## TASK STATEMENT
Please print the entries below exactly, from the line with "SEGMENTS = 64" through the line with "angles = [radians(start", including both of those lines and leaving out all others.
(RECORDED DATA)
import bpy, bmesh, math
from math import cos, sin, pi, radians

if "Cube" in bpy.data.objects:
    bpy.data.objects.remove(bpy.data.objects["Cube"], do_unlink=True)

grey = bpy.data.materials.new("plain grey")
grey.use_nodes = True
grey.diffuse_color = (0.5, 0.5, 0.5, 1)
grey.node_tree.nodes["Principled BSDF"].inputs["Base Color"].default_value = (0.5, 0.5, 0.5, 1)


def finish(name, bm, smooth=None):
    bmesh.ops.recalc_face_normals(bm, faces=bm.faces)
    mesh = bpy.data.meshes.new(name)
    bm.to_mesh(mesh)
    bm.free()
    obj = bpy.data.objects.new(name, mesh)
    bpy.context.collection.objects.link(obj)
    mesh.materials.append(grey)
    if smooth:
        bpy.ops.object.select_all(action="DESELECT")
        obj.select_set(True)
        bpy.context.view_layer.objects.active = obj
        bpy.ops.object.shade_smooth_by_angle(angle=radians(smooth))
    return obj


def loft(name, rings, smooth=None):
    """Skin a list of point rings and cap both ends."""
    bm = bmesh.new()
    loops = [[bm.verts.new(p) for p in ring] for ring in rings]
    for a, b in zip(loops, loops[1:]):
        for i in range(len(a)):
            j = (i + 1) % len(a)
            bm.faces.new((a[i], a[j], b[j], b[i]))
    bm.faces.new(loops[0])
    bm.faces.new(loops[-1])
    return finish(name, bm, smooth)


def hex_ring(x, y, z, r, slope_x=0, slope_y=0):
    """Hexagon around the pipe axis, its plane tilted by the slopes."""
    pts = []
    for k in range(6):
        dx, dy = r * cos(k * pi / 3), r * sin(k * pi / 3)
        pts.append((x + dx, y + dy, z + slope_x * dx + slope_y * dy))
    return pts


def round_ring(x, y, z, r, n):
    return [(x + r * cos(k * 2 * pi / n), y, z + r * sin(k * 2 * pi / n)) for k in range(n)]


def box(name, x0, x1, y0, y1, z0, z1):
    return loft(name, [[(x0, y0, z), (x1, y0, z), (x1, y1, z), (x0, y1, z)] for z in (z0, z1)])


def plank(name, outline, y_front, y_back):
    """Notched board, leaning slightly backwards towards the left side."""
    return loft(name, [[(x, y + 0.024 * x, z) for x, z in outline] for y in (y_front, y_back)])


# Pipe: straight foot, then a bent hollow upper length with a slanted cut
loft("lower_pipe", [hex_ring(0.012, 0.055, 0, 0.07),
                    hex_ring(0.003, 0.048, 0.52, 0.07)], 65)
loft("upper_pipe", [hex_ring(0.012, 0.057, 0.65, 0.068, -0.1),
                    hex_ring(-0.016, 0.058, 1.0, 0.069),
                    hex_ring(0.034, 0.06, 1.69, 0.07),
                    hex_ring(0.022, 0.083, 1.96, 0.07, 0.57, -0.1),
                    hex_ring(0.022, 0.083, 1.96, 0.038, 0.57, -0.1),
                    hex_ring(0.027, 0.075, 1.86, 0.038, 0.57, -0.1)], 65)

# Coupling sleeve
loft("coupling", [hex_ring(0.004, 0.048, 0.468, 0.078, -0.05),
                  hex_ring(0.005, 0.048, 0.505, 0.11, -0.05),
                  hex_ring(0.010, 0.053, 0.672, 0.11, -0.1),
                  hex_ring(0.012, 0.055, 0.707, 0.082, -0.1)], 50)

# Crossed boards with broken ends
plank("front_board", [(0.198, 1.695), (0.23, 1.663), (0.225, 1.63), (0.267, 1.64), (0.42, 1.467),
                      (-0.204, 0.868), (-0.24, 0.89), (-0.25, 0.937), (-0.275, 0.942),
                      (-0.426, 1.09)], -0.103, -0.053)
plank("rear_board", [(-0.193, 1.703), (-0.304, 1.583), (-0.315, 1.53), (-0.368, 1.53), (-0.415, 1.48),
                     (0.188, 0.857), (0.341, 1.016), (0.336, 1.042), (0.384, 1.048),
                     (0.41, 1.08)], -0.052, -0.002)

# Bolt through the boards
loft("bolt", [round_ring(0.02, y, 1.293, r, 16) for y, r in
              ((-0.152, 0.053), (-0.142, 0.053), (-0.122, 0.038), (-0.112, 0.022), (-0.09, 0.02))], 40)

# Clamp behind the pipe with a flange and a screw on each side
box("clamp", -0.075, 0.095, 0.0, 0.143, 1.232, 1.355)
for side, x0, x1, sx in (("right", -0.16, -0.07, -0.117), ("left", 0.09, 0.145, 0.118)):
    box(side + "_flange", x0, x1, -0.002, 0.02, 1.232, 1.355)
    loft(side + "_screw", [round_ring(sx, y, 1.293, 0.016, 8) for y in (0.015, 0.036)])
(End RECORDED DATA)
(RECORDED DATA)
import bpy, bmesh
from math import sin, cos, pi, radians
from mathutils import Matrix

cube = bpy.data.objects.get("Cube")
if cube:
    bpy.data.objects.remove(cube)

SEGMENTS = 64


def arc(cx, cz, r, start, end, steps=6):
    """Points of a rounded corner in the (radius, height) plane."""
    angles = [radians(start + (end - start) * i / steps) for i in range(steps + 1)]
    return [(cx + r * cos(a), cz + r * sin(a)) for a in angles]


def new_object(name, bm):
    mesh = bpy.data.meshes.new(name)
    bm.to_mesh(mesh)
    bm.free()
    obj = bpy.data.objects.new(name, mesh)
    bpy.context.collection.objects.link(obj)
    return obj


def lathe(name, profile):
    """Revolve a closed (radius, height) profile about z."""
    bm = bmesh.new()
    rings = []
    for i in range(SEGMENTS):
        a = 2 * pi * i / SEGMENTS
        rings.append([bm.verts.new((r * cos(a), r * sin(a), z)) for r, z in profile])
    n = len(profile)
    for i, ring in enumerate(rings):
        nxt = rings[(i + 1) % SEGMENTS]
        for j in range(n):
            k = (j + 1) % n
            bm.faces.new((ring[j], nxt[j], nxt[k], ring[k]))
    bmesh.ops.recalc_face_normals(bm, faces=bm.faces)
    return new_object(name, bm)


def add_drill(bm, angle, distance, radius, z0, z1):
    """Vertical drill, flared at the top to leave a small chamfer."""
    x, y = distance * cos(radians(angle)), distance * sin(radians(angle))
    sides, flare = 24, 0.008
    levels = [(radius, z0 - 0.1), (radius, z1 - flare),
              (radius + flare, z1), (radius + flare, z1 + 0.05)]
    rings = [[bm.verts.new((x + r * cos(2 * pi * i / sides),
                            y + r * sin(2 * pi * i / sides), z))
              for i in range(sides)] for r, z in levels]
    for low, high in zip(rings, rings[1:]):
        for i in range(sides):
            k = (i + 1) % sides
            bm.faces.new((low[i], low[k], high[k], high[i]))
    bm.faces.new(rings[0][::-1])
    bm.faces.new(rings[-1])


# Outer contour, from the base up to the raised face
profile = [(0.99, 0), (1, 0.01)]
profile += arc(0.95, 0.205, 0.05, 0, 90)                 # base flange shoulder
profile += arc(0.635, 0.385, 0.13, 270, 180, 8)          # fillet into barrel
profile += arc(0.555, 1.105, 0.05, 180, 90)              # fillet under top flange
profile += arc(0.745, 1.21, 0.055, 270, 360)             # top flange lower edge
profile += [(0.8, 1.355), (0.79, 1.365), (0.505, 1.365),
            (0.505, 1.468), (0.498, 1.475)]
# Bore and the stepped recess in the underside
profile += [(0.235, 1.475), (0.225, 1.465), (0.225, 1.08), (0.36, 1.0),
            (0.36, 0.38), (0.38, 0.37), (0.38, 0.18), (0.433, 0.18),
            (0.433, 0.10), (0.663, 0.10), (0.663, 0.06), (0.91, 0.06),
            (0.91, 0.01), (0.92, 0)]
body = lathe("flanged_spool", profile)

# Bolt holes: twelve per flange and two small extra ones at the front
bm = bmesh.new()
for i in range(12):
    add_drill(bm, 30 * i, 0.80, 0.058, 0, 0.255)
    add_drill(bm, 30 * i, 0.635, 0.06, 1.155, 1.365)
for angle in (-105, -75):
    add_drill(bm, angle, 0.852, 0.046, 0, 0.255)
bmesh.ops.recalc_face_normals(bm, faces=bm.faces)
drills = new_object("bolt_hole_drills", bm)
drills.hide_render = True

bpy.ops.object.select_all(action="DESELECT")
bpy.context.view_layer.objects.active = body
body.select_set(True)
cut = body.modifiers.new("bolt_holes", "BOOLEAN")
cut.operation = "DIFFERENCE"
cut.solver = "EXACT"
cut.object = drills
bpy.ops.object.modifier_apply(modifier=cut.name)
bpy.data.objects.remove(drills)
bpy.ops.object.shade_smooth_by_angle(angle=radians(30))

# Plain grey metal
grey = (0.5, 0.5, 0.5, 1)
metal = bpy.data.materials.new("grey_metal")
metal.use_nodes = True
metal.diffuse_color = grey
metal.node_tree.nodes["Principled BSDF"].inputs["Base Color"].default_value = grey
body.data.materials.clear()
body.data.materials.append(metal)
(End RECORDED DATA)
## RESPONSE AREA
SEGMENTS = 64


def arc(cx, cz, r, start, end, steps=6):
    """Points of a rounded corner in the (radius, height) plane."""
    angles = [radians(start + (end - start) * i / steps) for i in range(steps + 1)]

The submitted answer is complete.